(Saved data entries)
____________________
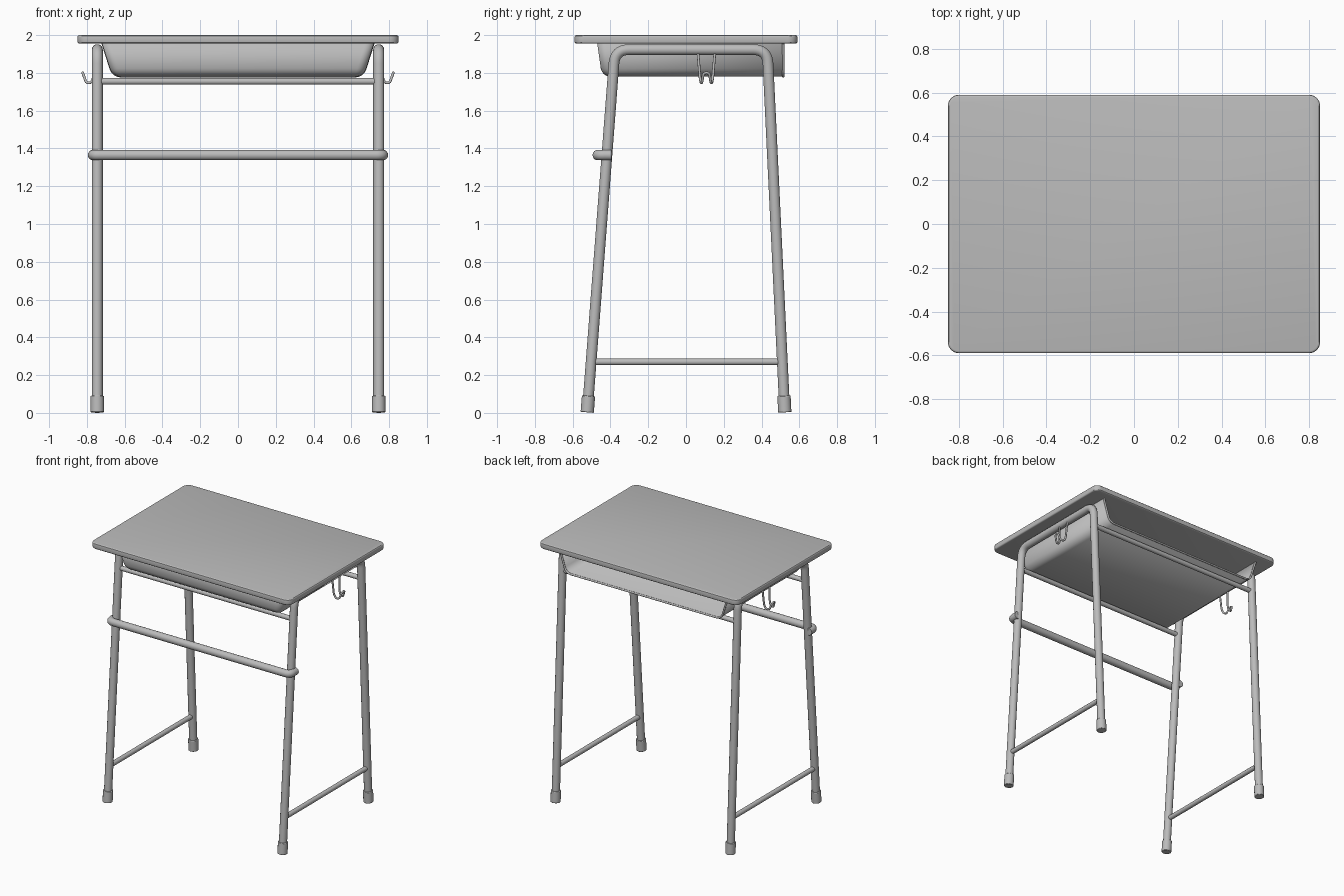
import bpy, bmesh
from mathutils import Vector

cube = bpy.data.objects.get("Cube")
if cube:
    bpy.data.objects.remove(cube, do_unlink=True)

GREY = (0.5, 0.5, 0.5, 1)
grey = bpy.data.materials.new("plain grey")
grey.use_nodes = True
grey.diffuse_color = GREY
grey.node_tree.nodes["Principled BSDF"].inputs["Base Color"].default_value = GREY


def select(ob):
    bpy.ops.object.select_all(action='DESELECT')
    ob.select_set(True)
    bpy.context.view_layer.objects.active = ob


def add_object(name, data):
    ob = bpy.data.objects.new(name, data)
    bpy.context.collection.objects.link(ob)
    data.materials.append(grey)
    select(ob)
    return ob


def fillet(points, radius, steps=8):
    """Round the inner corners of a path."""
    pts = [Vector(p) for p in points]
    out = [pts[0]]
    for a, b, c in zip(pts, pts[1:], pts[2:]):
        reach = min(radius, (a - b).length * 0.49, (c - b).length * 0.49)
        p = b + (a - b).normalized() * reach
        q = b + (c - b).normalized() * reach
        for i in range(steps + 1):
            t = i / steps
            out.append(p * (1 - t) ** 2 + b * 2 * t * (1 - t) + q * t ** 2)
    return out + [pts[-1]]


def tube(name, points, radius, bend=0, mirrored=False, bevel=0):
    """Round bar along a path, optionally repeated on the other side."""
    path = fillet(points, bend) if bend else [Vector(p) for p in points]
    curve = bpy.data.curves.new(name, 'CURVE')
    curve.dimensions = '3D'
    curve.bevel_depth = radius
    curve.bevel_resolution = 5
    curve.use_fill_caps = True
    spline = curve.splines.new('POLY')
    spline.points.add(len(path) - 1)
    for point, co in zip(spline.points, path):
        point.co = (*co, 1)
    ob = add_object(name, curve)
    bpy.ops.object.convert(target='MESH')
    ob = bpy.context.object
    bm = bmesh.new()
    bm.from_mesh(ob.data)
    bmesh.ops.remove_doubles(bm, verts=bm.verts, dist=0.0001)
    bmesh.ops.recalc_face_normals(bm, faces=bm.faces)
    bm.to_mesh(ob.data)
    bm.free()
    bpy.ops.object.shade_smooth_by_angle()
    if bevel:
        mod = ob.modifiers.new("rounded rim", 'BEVEL')
        mod.width, mod.segments, mod.limit_method = bevel, 2, 'ANGLE'
    if mirrored:
        ob.modifiers.new("other side", 'MIRROR')
    return ob


# Table top: slab with rounded corners and softened edges
bm = bmesh.new()
bmesh.ops.create_cube(bm, size=1)
for v in bm.verts:
    v.co = (v.co.x * 1.7, v.co.y * 1.18, 1.9775 + v.co.z * 0.045)
upright = [e for e in bm.edges if abs(e.verts[0].co.z - e.verts[1].co.z) > 0.01]
bmesh.ops.bevel(bm, geom=upright, offset=0.05, segments=8, profile=0.5, affect='EDGES')
rims = [e for e in bm.edges if abs(e.verts[0].co.z - e.verts[1].co.z) < 0.001
        and len(e.link_faces) == 2 and e.calc_face_angle() > 1]
bmesh.ops.bevel(bm, geom=rims, offset=0.01, segments=3, profile=0.5, affect='EDGES')
mesh = bpy.data.meshes.new("table_top")
bm.to_mesh(mesh)
bm.free()
add_object("table_top", mesh)
bpy.ops.object.shade_smooth_by_angle()

# Book tray: tapered shell, open at the back and under the top
TOP, FLOOR, BACK = 1.956, 1.78, 0.515
bm = bmesh.new()
bmesh.ops.create_cube(bm, size=2)
for v in bm.verts:
    high, rear = v.co.z > 0, v.co.y > 0
    x = 0.72 if high else 0.665
    y = BACK if rear else (-0.47 if high else -0.445)
    v.co = (x if v.co.x > 0 else -x, y, TOP if high else FLOOR)
bm.normal_update()
bmesh.ops.delete(bm, geom=[f for f in bm.faces if f.normal.z > 0.9 or f.normal.y > 0.9],
                 context='FACES')
folds = [e for e in bm.edges if len(e.link_faces) == 2]
bmesh.ops.bevel(bm, geom=folds, offset=0.045, segments=6, profile=0.5, affect='EDGES')
mesh = bpy.data.meshes.new("book_tray")
bm.to_mesh(mesh)
bm.free()
tray = add_object("book_tray", mesh)
bpy.ops.object.shade_smooth_by_angle()
shell = tray.modifiers.new("sheet", 'SOLIDIFY')
shell.thickness, shell.offset = 0.008, -1
tube("tray_rim", [(-0.716, BACK, TOP), (-0.661, BACK, FLOOR + 0.003),
                  (0.661, BACK, FLOOR + 0.003), (0.716, BACK, TOP)], 0.007, bend=0.045)

# Side frames: one bent tube for each pair of legs
SIDE = 0.745


def front_y(z):
    return -0.523 + 0.0765 * z


def back_y(z):
    return 0.523 - 0.048 * z


BAR_Z = 1.923
tube("leg_frame", [(SIDE, front_y(0.02), 0.02), (SIDE, front_y(BAR_Z), BAR_Z),
                   (SIDE, back_y(BAR_Z), BAR_Z), (SIDE, back_y(0.02), 0.02)],
     0.029, bend=0.075, mirrored=True)
for name, leg in (("front", front_y), ("back", back_y)):
    tube(name + "_foot_cap", [(SIDE, leg(0), 0.003), (SIDE, leg(0.09), 0.09)],
         0.036, mirrored=True, bevel=0.005)
    # Cross bar carrying the tray
    tube(name + "_tray_bar", [(-SIDE, leg(1.755), 1.755), (SIDE, leg(1.755), 1.755)], 0.018)

# Low bar between the legs of each side
tube("side_bar", [(SIDE, front_y(0.27), 0.27), (SIDE, back_y(0.27), 0.27)],
     0.018, mirrored=True)

# Front bar wrapping round the front legs
tube("front_bar", [(-0.767, -0.395, 1.365), (-0.767, -0.467, 1.365),
                   (0.767, -0.467, 1.365), (0.767, -0.395, 1.365)], 0.028, bend=0.034)

# Bag hooks: a wire loop hanging from each top side bar
MID = 0.108
half = [(0.757, 0.045, 1.91), (0.765, 0.034, 1.775), (0.778, 0.029, 1.747),
        (0.803, 0.024, 1.747), (0.822, 0.015, 1.8)]
loop = [(x, MID - d, z) for x, d, z in half] + [(x, MID + d, z) for x, d, z in reversed(half)]
tube("bag_hook", loop, 0.007, bend=0.02, mirrored=True)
____________________
**Exercise brief:**
Which of the lines above include the word "curve"? Copy each of them.

**Answer to this problem:**
    curve = bpy.data.curves.new(name, 'CURVE')
    curve.dimensions = '3D'
    curve.bevel_depth = radius
    curve.bevel_resolution = 5
    curve.use_fill_caps = True
    spline = curve.splines.new('POLY')
    ob = add_object(name, curve)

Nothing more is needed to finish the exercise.